| Task |
Output each record below exactly. No images go in the copy.

..............................

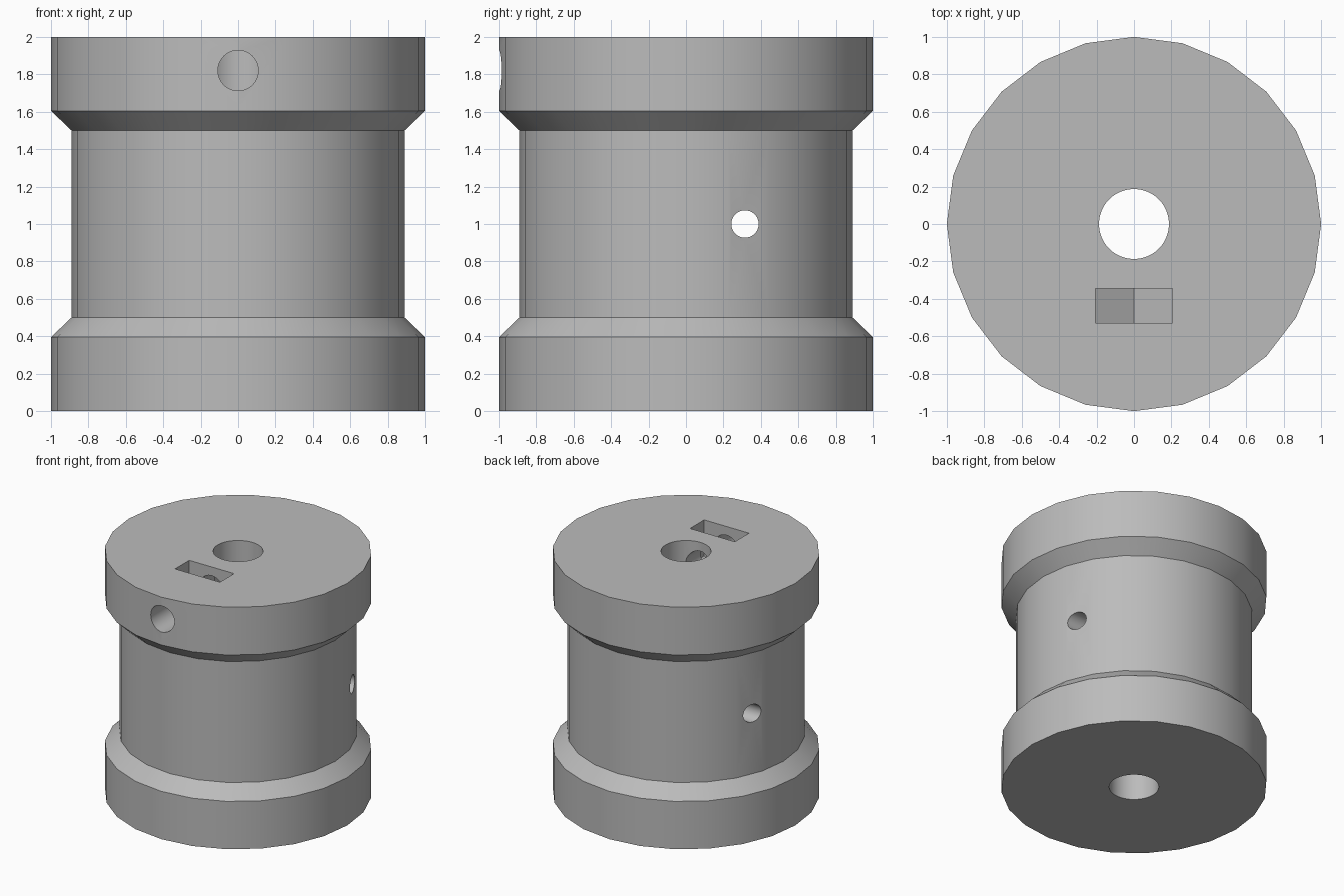
import bpy
import bmesh
import math
from mathutils import Matrix

cube = bpy.data.objects.get("Cube")
if cube:
    bpy.data.objects.remove(cube, do_unlink=True)

grey = bpy.data.materials.new("plain grey")
grey.use_nodes = True
colour = (0.5, 0.5, 0.5, 1)
grey.diffuse_color = colour
grey.node_tree.nodes["Principled BSDF"].inputs["Base Color"].default_value = colour


def make_object(name, bm):
    bmesh.ops.recalc_face_normals(bm, faces=bm.faces[:])
    mesh = bpy.data.meshes.new(name)
    bm.to_mesh(mesh)
    bm.free()
    mesh.materials.append(grey)
    obj = bpy.data.objects.new(name, mesh)
    bpy.context.collection.objects.link(obj)
    return obj


def lathe(name, profile, sides):
    """Closed solid of revolution about z from (radius, height) pairs."""
    bm = bmesh.new()
    rings = [[bm.verts.new((r * math.cos(a), r * math.sin(a), z))
              for a in (math.tau * i / sides for i in range(sides))]
             for r, z in profile]
    for low, high in zip(rings, rings[1:]):
        for i in range(sides):
            j = (i + 1) % sides
            bm.faces.new((low[i], low[j], high[j], high[i]))
    bm.faces.new(rings[0])
    bm.faces.new(rings[-1])
    return make_object(name, bm)


def drill(name, radius, length, axis, centre):
    """Round cutter along the given axis."""
    turn = {"x": Matrix.Rotation(math.pi / 2, 4, "Y"),
            "y": Matrix.Rotation(math.pi / 2, 4, "X"),
            "z": Matrix.Identity(4)}[axis]
    bm = bmesh.new()
    bmesh.ops.create_cone(bm, cap_ends=True, segments=48, radius1=radius,
                          radius2=radius, depth=length,
                          matrix=Matrix.Translation(centre) @ turn)
    return make_object(name, bm)


def nut_slot_cutter(half_width, front, back, corner_z, tip_z):
    """Open-topped pocket with the V floor of a hexagonal nut."""
    outline = [(-half_width, 2.2), (-half_width, corner_z), (0, tip_z),
               (half_width, corner_z), (half_width, 2.2)]
    bm = bmesh.new()
    face = bm.faces.new([bm.verts.new((x, front, z)) for x, z in outline])
    grown = bmesh.ops.extrude_face_region(bm, geom=[face])["geom"]
    bmesh.ops.translate(bm, vec=(0, back - front, 0),
                        verts=[v for v in grown if isinstance(v, bmesh.types.BMVert)])
    return make_object("nut_slot_cutter", bm)


# Flanged drum
body = lathe("spool_body", [(1, 0), (1, 0.395), (0.89, 0.5),
                            (0.89, 1.5), (1, 1.605), (1, 2)], 24)

# Shaft bore, set screw hole, cord hole and nut pocket
cutters = [
    drill("bore_cutter", 0.187, 2.4, "z", (0, 0, 1)),
    drill("screw_cutter", 0.108, 1.2, "y", (0, -0.6, 1.82)),
    drill("cord_hole_cutter", 0.073, 2.4, "x", (0, 0.315, 1)),
    nut_slot_cutter(0.205, -0.53, -0.345, 1.702, 1.583),
]
bpy.ops.object.select_all(action="DESELECT")
bpy.context.view_layer.objects.active = body
body.select_set(True)
for cutter in cutters:
    cut = body.modifiers.new(cutter.name, "BOOLEAN")
    cut.operation = "DIFFERENCE"
    cut.solver = "EXACT"
    cut.object = cutter
    bpy.ops.object.modifier_apply(modifier=cut.name)
    bpy.data.objects.remove(cutter, do_unlink=True)

bpy.ops.object.shade_smooth_by_angle(angle=math.radians(30))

..............................

| Reply |
import bpy
import bmesh
import math
from mathutils import Matrix

cube = bpy.data.objects.get("Cube")
if cube:
    bpy.data.objects.remove(cube, do_unlink=True)

grey = bpy.data.materials.new("plain grey")
grey.use_nodes = True
colour = (0.5, 0.5, 0.5, 1)
grey.diffuse_color = colour
grey.node_tree.nodes["Principled BSDF"].inputs["Base Color"].default_value = colour


def make_object(name, bm):
    bmesh.ops.recalc_face_normals(bm, faces=bm.faces[:])
    mesh = bpy.data.meshes.new(name)
    bm.to_mesh(mesh)
    bm.free()
    mesh.materials.append(grey)
    obj = bpy.data.objects.new(name, mesh)
    bpy.context.collection.objects.link(obj)
    return obj


def lathe(name, profile, sides):
    """Closed solid of revolution about z from (radius, height) pairs."""
    bm = bmesh.new()
    rings = [[bm.verts.new((r * math.cos(a), r * math.sin(a), z))
              for a in (math.tau * i / sides for i in range(sides))]
             for r, z in profile]
    for low, high in zip(rings, rings[1:]):
        for i in range(sides):
            j = (i + 1) % sides
            bm.faces.new((low[i], low[j], high[j], high[i]))
    bm.faces.new(rings[0])
    bm.faces.new(rings[-1])
    return make_object(name, bm)


def drill(name, radius, length, axis, centre):
    """Round cutter along the given axis."""
    turn = {"x": Matrix.Rotation(math.pi / 2, 4, "Y"),
            "y": Matrix.Rotation(math.pi / 2, 4, "X"),
            "z": Matrix.Identity(4)}[axis]
    bm = bmesh.new()
    bmesh.ops.create_cone(bm, cap_ends=True, segments=48, radius1=radius,
                          radius2=radius, depth=length,
                          matrix=Matrix.Translation(centre) @ turn)
    return make_object(name, bm)


def nut_slot_cutter(half_width, front, back, corner_z, tip_z):
    """Open-topped pocket with the V floor of a hexagonal nut."""
    outline = [(-half_width, 2.2), (-half_width, corner_z), (0, tip_z),
               (half_width, corner_z), (half_width, 2.2)]
    bm = bmesh.new()
    face = bm.faces.new([bm.verts.new((x, front, z)) for x, z in outline])
    grown = bmesh.ops.extrude_face_region(bm, geom=[face])["geom"]
    bmesh.ops.translate(bm, vec=(0, back - front, 0),
                        verts=[v for v in grown if isinstance(v, bmesh.types.BMVert)])
    return make_object("nut_slot_cutter", bm)


# Flanged drum
body = lathe("spool_body", [(1, 0), (1, 0.395), (0.89, 0.5),
                            (0.89, 1.5), (1, 1.605), (1, 2)], 24)

# Shaft bore, set screw hole, cord hole and nut pocket
cutters = [
    drill("bore_cutter", 0.187, 2.4, "z", (0, 0, 1)),
    drill("screw_cutter", 0.108, 1.2, "y", (0, -0.6, 1.82)),
    drill("cord_hole_cutter", 0.073, 2.4, "x", (0, 0.315, 1)),
    nut_slot_cutter(0.205, -0.53, -0.345, 1.702, 1.583),
]
bpy.ops.object.select_all(action="DESELECT")
bpy.context.view_layer.objects.active = body
body.select_set(True)
for cutter in cutters:
    cut = body.modifiers.new(cutter.name, "BOOLEAN")
    cut.operation = "DIFFERENCE"
    cut.solver = "EXACT"
    cut.object = cutter
    bpy.ops.object.modifier_apply(modifier=cut.name)
    bpy.data.objects.remove(cutter, do_unlink=True)

bpy.ops.object.shade_smooth_by_angle(angle=math.radians(30))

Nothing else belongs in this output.